> _Work to be completed_:
The lines to repeat are those below from the one containing "const ya = profile[k][1], yb" down to the one containing "faces('crossRoof', cross, ROOF);", both included; reproduce them exactly and nothing else.

> _Input for this task_:
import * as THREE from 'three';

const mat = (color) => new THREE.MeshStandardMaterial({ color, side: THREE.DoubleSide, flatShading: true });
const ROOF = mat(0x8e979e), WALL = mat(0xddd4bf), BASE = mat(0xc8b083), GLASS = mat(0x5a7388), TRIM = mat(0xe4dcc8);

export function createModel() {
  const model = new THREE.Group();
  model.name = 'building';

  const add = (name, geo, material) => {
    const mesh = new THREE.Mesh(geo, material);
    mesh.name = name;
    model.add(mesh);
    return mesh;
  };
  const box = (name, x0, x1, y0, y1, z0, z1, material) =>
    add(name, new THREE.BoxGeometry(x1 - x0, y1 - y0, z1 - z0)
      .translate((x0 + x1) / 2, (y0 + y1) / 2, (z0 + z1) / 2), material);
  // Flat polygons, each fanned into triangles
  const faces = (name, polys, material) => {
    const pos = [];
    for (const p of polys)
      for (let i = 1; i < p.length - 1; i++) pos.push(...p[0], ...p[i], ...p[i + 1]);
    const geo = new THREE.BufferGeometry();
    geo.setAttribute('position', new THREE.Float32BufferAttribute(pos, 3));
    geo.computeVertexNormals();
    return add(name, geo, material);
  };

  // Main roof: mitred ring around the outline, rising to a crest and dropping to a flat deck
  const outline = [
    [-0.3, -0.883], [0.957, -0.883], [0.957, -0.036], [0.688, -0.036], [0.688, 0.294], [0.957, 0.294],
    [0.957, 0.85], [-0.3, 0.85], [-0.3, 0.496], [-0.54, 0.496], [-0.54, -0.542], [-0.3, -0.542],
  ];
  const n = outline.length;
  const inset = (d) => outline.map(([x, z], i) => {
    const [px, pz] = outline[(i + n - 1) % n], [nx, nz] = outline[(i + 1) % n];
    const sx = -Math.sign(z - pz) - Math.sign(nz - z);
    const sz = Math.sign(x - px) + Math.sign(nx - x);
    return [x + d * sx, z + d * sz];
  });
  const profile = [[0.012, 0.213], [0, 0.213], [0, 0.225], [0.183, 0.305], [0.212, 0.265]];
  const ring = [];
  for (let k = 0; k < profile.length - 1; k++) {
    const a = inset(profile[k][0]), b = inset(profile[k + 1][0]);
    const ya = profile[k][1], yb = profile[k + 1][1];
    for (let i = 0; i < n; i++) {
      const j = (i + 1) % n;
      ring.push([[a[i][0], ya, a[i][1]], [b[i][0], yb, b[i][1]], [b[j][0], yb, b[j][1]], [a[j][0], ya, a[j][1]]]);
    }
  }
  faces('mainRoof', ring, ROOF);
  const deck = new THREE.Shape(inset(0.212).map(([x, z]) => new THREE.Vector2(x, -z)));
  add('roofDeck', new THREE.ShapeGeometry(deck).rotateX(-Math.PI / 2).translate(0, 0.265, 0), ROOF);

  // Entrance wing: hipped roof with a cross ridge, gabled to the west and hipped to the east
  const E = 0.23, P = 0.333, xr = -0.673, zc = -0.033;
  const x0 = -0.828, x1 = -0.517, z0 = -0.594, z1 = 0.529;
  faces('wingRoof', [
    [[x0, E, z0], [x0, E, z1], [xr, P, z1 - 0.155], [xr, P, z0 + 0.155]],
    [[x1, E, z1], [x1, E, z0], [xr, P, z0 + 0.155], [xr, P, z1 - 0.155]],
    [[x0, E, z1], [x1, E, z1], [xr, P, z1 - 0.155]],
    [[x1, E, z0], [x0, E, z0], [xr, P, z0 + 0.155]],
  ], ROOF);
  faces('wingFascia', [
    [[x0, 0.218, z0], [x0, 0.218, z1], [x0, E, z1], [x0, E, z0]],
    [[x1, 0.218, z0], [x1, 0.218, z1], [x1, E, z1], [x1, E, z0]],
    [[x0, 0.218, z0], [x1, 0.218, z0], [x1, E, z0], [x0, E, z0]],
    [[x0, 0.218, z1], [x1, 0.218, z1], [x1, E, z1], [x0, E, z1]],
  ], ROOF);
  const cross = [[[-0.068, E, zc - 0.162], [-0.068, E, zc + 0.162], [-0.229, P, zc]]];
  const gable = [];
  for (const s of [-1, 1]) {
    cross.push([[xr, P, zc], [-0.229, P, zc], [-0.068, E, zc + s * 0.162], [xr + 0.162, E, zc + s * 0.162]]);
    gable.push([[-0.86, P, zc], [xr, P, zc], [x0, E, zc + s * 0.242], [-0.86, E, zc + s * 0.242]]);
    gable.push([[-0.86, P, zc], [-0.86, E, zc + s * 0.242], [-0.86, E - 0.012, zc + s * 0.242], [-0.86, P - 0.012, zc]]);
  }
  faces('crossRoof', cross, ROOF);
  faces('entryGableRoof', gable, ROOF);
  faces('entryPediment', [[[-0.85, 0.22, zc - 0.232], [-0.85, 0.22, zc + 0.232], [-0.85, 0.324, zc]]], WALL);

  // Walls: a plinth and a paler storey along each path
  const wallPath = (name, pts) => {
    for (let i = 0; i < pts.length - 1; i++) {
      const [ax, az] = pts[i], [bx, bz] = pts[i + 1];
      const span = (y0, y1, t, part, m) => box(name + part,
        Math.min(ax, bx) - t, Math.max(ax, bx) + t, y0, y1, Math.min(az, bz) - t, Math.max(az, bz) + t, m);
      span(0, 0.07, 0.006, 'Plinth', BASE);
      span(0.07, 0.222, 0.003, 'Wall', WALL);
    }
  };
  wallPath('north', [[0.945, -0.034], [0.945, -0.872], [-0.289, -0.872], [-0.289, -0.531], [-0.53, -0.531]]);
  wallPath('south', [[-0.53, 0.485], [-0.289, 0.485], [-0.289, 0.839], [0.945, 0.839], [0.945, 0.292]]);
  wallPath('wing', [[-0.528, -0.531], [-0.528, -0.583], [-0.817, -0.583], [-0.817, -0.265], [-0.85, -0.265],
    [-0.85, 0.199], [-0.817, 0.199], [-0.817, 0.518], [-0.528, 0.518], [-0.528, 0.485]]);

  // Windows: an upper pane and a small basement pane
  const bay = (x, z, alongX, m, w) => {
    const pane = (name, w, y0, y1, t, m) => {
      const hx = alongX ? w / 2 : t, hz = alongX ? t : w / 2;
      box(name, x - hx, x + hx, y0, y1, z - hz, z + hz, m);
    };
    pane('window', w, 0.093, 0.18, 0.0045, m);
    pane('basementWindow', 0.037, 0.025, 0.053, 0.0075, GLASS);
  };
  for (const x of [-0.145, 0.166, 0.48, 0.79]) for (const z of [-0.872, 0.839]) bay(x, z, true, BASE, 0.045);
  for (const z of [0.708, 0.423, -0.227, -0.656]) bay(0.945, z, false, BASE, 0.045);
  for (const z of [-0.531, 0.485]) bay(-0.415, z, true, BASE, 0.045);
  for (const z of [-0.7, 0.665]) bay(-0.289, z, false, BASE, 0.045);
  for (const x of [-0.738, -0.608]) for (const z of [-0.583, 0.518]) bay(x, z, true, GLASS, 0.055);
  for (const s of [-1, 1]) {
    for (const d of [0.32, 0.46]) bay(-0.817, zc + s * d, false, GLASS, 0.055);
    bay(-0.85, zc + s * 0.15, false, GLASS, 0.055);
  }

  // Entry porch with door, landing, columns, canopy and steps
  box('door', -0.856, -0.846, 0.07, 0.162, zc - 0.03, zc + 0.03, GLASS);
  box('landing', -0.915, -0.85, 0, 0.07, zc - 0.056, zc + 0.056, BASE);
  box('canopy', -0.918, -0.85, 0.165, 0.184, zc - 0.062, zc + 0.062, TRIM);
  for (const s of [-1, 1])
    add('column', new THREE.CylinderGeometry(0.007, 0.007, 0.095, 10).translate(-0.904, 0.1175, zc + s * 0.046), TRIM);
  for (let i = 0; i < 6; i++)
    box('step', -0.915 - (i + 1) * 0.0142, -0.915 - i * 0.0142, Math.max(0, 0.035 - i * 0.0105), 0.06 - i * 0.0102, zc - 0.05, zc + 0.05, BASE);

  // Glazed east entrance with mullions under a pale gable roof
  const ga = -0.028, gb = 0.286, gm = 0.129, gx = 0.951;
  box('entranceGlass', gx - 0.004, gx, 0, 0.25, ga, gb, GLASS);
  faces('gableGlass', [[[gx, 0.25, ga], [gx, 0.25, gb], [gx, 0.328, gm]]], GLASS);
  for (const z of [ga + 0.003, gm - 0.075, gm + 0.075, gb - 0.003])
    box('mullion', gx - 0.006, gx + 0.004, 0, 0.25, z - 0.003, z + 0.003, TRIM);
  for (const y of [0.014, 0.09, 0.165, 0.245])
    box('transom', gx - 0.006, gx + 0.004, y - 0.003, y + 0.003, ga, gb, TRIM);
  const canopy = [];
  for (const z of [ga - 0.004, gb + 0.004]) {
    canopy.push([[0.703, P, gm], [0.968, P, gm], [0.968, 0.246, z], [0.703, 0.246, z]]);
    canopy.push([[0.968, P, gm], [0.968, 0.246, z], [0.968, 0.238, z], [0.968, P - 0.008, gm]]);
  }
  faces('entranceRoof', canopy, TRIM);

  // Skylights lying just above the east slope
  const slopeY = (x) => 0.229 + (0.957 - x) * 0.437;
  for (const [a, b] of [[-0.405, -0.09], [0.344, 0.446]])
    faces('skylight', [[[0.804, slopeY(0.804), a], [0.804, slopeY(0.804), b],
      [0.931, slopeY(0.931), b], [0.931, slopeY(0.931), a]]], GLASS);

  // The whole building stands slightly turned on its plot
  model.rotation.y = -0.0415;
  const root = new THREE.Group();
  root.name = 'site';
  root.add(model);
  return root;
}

> _Result below_:
    const ya = profile[k][1], yb = profile[k + 1][1];
    for (let i = 0; i < n; i++) {
      const j = (i + 1) % n;
      ring.push([[a[i][0], ya, a[i][1]], [b[i][0], yb, b[i][1]], [b[j][0], yb, b[j][1]], [a[j][0], ya, a[j][1]]]);
    }
  }
  faces('mainRoof', ring, ROOF);
  const deck = new THREE.Shape(inset(0.212).map(([x, z]) => new THREE.Vector2(x, -z)));
  add('roofDeck', new THREE.ShapeGeometry(deck).rotateX(-Math.PI / 2).translate(0, 0.265, 0), ROOF);

  // Entrance wing: hipped roof with a cross ridge, gabled to the west and hipped to the east
  const E = 0.23, P = 0.333, xr = -0.673, zc = -0.033;
  const x0 = -0.828, x1 = -0.517, z0 = -0.594, z1 = 0.529;
  faces('wingRoof', [
    [[x0, E, z0], [x0, E, z1], [xr, P, z1 - 0.155], [xr, P, z0 + 0.155]],
    [[x1, E, z1], [x1, E, z0], [xr, P, z0 + 0.155], [xr, P, z1 - 0.155]],
    [[x0, E, z1], [x1, E, z1], [xr, P, z1 - 0.155]],
    [[x1, E, z0], [x0, E, z0], [xr, P, z0 + 0.155]],
  ], ROOF);
  faces('wingFascia', [
    [[x0, 0.218, z0], [x0, 0.218, z1], [x0, E, z1], [x0, E, z0]],
    [[x1, 0.218, z0], [x1, 0.218, z1], [x1, E, z1], [x1, E, z0]],
    [[x0, 0.218, z0], [x1, 0.218, z0], [x1, E, z0], [x0, E, z0]],
    [[x0, 0.218, z1], [x1, 0.218, z1], [x1, E, z1], [x0, E, z1]],
  ], ROOF);
  const cross = [[[-0.068, E, zc - 0.162], [-0.068, E, zc + 0.162], [-0.229, P, zc]]];
  const gable = [];
  for (const s of [-1, 1]) {
    cross.push([[xr, P, zc], [-0.229, P, zc], [-0.068, E, zc + s * 0.162], [xr + 0.162, E, zc + s * 0.162]]);
    gable.push([[-0.86, P, zc], [xr, P, zc], [x0, E, zc + s * 0.242], [-0.86, E, zc + s * 0.242]]);
    gable.push([[-0.86, P, zc], [-0.86, E, zc + s * 0.242], [-0.86, E - 0.012, zc + s * 0.242], [-0.86, P - 0.012, zc]]);
  }
  faces('crossRoof', cross, ROOF);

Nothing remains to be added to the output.